What is needed | In the answer, each line must appear exactly as in the records, and no picture may appear.

Document images with source code |
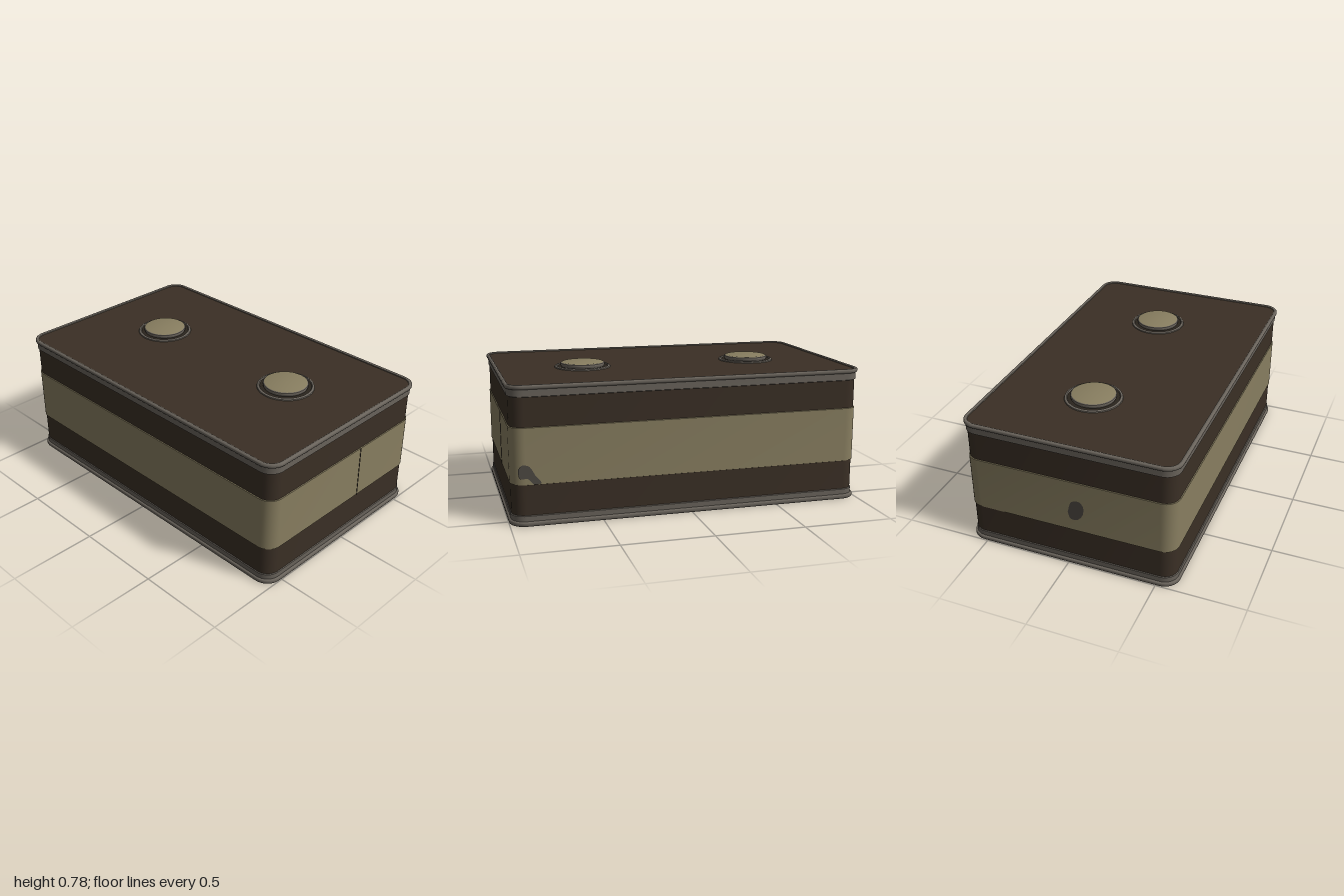
import * as THREE from 'three';
import { toCreasedNormals } from 'three/addons/utils/BufferGeometryUtils.js';

const HX = 0.985, HZ = 0.595, R = 0.075, CORNER_STEPS = 8;

// Plan outline of the tin, grown outward by an offset
function outline(off) {
  const pts = [], r = R + off;
  const corners = [[1, 1], [-1, 1], [-1, -1], [1, -1]];
  corners.forEach(([sx, sy], c) => {
    for (let k = 0; k <= CORNER_STEPS; k++) {
      const a = (c + k / CORNER_STEPS) * Math.PI / 2;
      pts.push(new THREE.Vector2(sx * (HX - R) + r * Math.cos(a), sy * (HZ - R) + r * Math.sin(a)));
    }
  });
  return pts;
}

// Sweep an [offset, y] profile round the outline
function wall(profile) {
  const pos = [], idx = [];
  const rings = profile.map(([off, y]) => outline(off).map(p => [p.x, y, -p.y]));
  const n = rings[0].length;
  rings.forEach(ring => ring.forEach(p => pos.push(...p)));
  for (let i = 0; i < rings.length - 1; i++) {
    for (let j = 0; j < n; j++) {
      const a = i * n + j, b = i * n + (j + 1) % n;
      idx.push(a, b, b + n, a, b + n, a + n);
    }
  }
  const g = new THREE.BufferGeometry();
  g.setAttribute('position', new THREE.Float32BufferAttribute(pos, 3));
  g.setIndex(idx);
  return toCreasedNormals(g, 0.7);
}

// Flat panel filling the outline, facing up or down
function panel(off, y, up) {
  const g = new THREE.ShapeGeometry(new THREE.Shape(outline(off)));
  g.rotateX(up ? -Math.PI / 2 : Math.PI / 2);
  return g.translate(0, y, 0);
}

export function createModel() {
  const mat = (name, color) => {
    const m = new THREE.MeshStandardMaterial({ color });
    m.name = name;
    return m;
  };
  const brown = mat('dark brown', 0x3a2f25);
  const tan = mat('tan', 0x887e60);
  const metal = mat('dull metal', 0x69635b);
  const baseGrey = mat('base grey', 0x4b4a45);
  const black = mat('seam dark', 0x2a241d);
  const stain = mat('worn grey', 0x4d4842);

  const model = new THREE.Group();
  const add = (name, geometry, material, parent = model) => {
    const m = new THREE.Mesh(geometry, material);
    m.name = name;
    parent.add(m);
    return m;
  };

  // Tin body and the wrapped label
  add('body', wall([[0, 0.02], [0, 0.74]]), brown);
  add('label', wall([[0, 0.225], [0.005, 0.227], [0.005, 0.533], [0, 0.535]]), tan);

  // Bottom rim, its collar and the base panel
  add('bottomRim', wall([[-0.012, 0.008], [-0.01, 0.002], [-0.002, 0], [0.009, 0], [0.013, 0.003],
    [0.015, 0.008], [0.015, 0.018], [0.013, 0.023], [0.009, 0.026], [0, 0.026]]), metal);
  add('bottomCollar', wall([[0.004, 0.024], [0.004, 0.055], [0, 0.059]]), metal);
  add('basePanel', panel(-0.01, 0.006, false), baseGrey);

  // Lid skirt, rolled rim and the lid panel set just inside it
  add('lidSkirt', wall([[0, 0.694], [0.006, 0.697], [0.006, 0.74]]), metal);
  add('lidRim', wall([[0, 0.735], [0.009, 0.735], [0.013, 0.738], [0.015, 0.743], [0.015, 0.751],
    [0.013, 0.756], [0.009, 0.759], [0.001, 0.759], [-0.004, 0.756], [-0.006, 0.748]]), metal);
  add('lidPanel', panel(-0.003, 0.751, true), brown);

  // Two round caps, each in a metal ring with a dark groove
  const lathe = pts => toCreasedNormals(
    new THREE.LatheGeometry(pts.map(p => new THREE.Vector2(...p)), 48), 0.6);
  for (const side of [-1, 1]) {
    const cap = new THREE.Group();
    cap.name = side > 0 ? 'leftCap' : 'rightCap';
    cap.position.set(side * 0.5, 0.75, -0.053);
    add('capRing', lathe([[0.162, 0], [0.16, 0.007], [0.154, 0.011], [0.148, 0.011], [0.144, 0.004]]), metal, cap);
    add('capGroove', lathe([[0.146, 0.005], [0.12, 0.006]]), black, cap);
    add('capEdge', lathe([[0.122, 0.004], [0.127, 0.014], [0.128, 0.021], [0.126, 0.026], [0.121, 0.029]]), metal, cap);
    add('capTop', lathe([[0.121, 0.029], [0.115, 0.031], [0, 0.031]]), tan, cap);
    model.add(cap);
  }

  // Overlap seam of the label
  const seam = add('labelSeam', new THREE.BoxGeometry(0.004, 0.308, 0.005), black);
  seam.position.set(HX + 0.005, 0.38, -0.126);

  // Worn patches on the label
  const patch = pts => new THREE.ShapeGeometry(
    new THREE.Shape(new THREE.SplineCurve(pts.map(p => new THREE.Vector2(...p))).getPoints(32)));
  const sidePatch = add('sideWear', patch([[-0.045, -0.02], [-0.03, -0.06], [0.01, -0.058], [0.04, -0.02],
    [0.045, 0.03], [0.02, 0.06], [-0.025, 0.045], [-0.045, -0.02]]), stain);
  sidePatch.rotation.y = -Math.PI / 2;
  sidePatch.position.set(-HX - 0.007, 0.36, 0.05);
  const backPatch = add('backWear', patch([[-0.04, 0.03], [-0.035, -0.02], [0.01, -0.025], [0.04, -0.055],
    [0.08, -0.05], [0.05, -0.01], [0.02, 0.04], [-0.02, 0.05], [-0.04, 0.03]]), stain);
  backPatch.rotation.y = Math.PI;
  backPatch.position.set(0.91, 0.285, -HZ - 0.007);

  return model;
}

Solution to this exercise |
import * as THREE from 'three';
import { toCreasedNormals } from 'three/addons/utils/BufferGeometryUtils.js';

const HX = 0.985, HZ = 0.595, R = 0.075, CORNER_STEPS = 8;

// Plan outline of the tin, grown outward by an offset
function outline(off) {
  const pts = [], r = R + off;
  const corners = [[1, 1], [-1, 1], [-1, -1], [1, -1]];
  corners.forEach(([sx, sy], c) => {
    for (let k = 0; k <= CORNER_STEPS; k++) {
      const a = (c + k / CORNER_STEPS) * Math.PI / 2;
      pts.push(new THREE.Vector2(sx * (HX - R) + r * Math.cos(a), sy * (HZ - R) + r * Math.sin(a)));
    }
  });
  return pts;
}

// Sweep an [offset, y] profile round the outline
function wall(profile) {
  const pos = [], idx = [];
  const rings = profile.map(([off, y]) => outline(off).map(p => [p.x, y, -p.y]));
  const n = rings[0].length;
  rings.forEach(ring => ring.forEach(p => pos.push(...p)));
  for (let i = 0; i < rings.length - 1; i++) {
    for (let j = 0; j < n; j++) {
      const a = i * n + j, b = i * n + (j + 1) % n;
      idx.push(a, b, b + n, a, b + n, a + n);
    }
  }
  const g = new THREE.BufferGeometry();
  g.setAttribute('position', new THREE.Float32BufferAttribute(pos, 3));
  g.setIndex(idx);
  return toCreasedNormals(g, 0.7);
}

// Flat panel filling the outline, facing up or down
function panel(off, y, up) {
  const g = new THREE.ShapeGeometry(new THREE.Shape(outline(off)));
  g.rotateX(up ? -Math.PI / 2 : Math.PI / 2);
  return g.translate(0, y, 0);
}

export function createModel() {
  const mat = (name, color) => {
    const m = new THREE.MeshStandardMaterial({ color });
    m.name = name;
    return m;
  };
  const brown = mat('dark brown', 0x3a2f25);
  const tan = mat('tan', 0x887e60);
  const metal = mat('dull metal', 0x69635b);
  const baseGrey = mat('base grey', 0x4b4a45);
  const black = mat('seam dark', 0x2a241d);
  const stain = mat('worn grey', 0x4d4842);

  const model = new THREE.Group();
  const add = (name, geometry, material, parent = model) => {
    const m = new THREE.Mesh(geometry, material);
    m.name = name;
    parent.add(m);
    return m;
  };

  // Tin body and the wrapped label
  add('body', wall([[0, 0.02], [0, 0.74]]), brown);
  add('label', wall([[0, 0.225], [0.005, 0.227], [0.005, 0.533], [0, 0.535]]), tan);

  // Bottom rim, its collar and the base panel
  add('bottomRim', wall([[-0.012, 0.008], [-0.01, 0.002], [-0.002, 0], [0.009, 0], [0.013, 0.003],
    [0.015, 0.008], [0.015, 0.018], [0.013, 0.023], [0.009, 0.026], [0, 0.026]]), metal);
  add('bottomCollar', wall([[0.004, 0.024], [0.004, 0.055], [0, 0.059]]), metal);
  add('basePanel', panel(-0.01, 0.006, false), baseGrey);

  // Lid skirt, rolled rim and the lid panel set just inside it
  add('lidSkirt', wall([[0, 0.694], [0.006, 0.697], [0.006, 0.74]]), metal);
  add('lidRim', wall([[0, 0.735], [0.009, 0.735], [0.013, 0.738], [0.015, 0.743], [0.015, 0.751],
    [0.013, 0.756], [0.009, 0.759], [0.001, 0.759], [-0.004, 0.756], [-0.006, 0.748]]), metal);
  add('lidPanel', panel(-0.003, 0.751, true), brown);

  // Two round caps, each in a metal ring with a dark groove
  const lathe = pts => toCreasedNormals(
    new THREE.LatheGeometry(pts.map(p => new THREE.Vector2(...p)), 48), 0.6);
  for (const side of [-1, 1]) {
    const cap = new THREE.Group();
    cap.name = side > 0 ? 'leftCap' : 'rightCap';
    cap.position.set(side * 0.5, 0.75, -0.053);
    add('capRing', lathe([[0.162, 0], [0.16, 0.007], [0.154, 0.011], [0.148, 0.011], [0.144, 0.004]]), metal, cap);
    add('capGroove', lathe([[0.146, 0.005], [0.12, 0.006]]), black, cap);
    add('capEdge', lathe([[0.122, 0.004], [0.127, 0.014], [0.128, 0.021], [0.126, 0.026], [0.121, 0.029]]), metal, cap);
    add('capTop', lathe([[0.121, 0.029], [0.115, 0.031], [0, 0.031]]), tan, cap);
    model.add(cap);
  }

  // Overlap seam of the label
  const seam = add('labelSeam', new THREE.BoxGeometry(0.004, 0.308, 0.005), black);
  seam.position.set(HX + 0.005, 0.38, -0.126);

  // Worn patches on the label
  const patch = pts => new THREE.ShapeGeometry(
    new THREE.Shape(new THREE.SplineCurve(pts.map(p => new THREE.Vector2(...p))).getPoints(32)));
  const sidePatch = add('sideWear', patch([[-0.045, -0.02], [-0.03, -0.06], [0.01, -0.058], [0.04, -0.02],
    [0.045, 0.03], [0.02, 0.06], [-0.025, 0.045], [-0.045, -0.02]]), stain);
  sidePatch.rotation.y = -Math.PI / 2;
  sidePatch.position.set(-HX - 0.007, 0.36, 0.05);
  const backPatch = add('backWear', patch([[-0.04, 0.03], [-0.035, -0.02], [0.01, -0.025], [0.04, -0.055],
    [0.08, -0.05], [0.05, -0.01], [0.02, 0.04], [-0.02, 0.05], [-0.04, 0.03]]), stain);
  backPatch.rotation.y = Math.PI;
  backPatch.position.set(0.91, 0.285, -HZ - 0.007);

  return model;
}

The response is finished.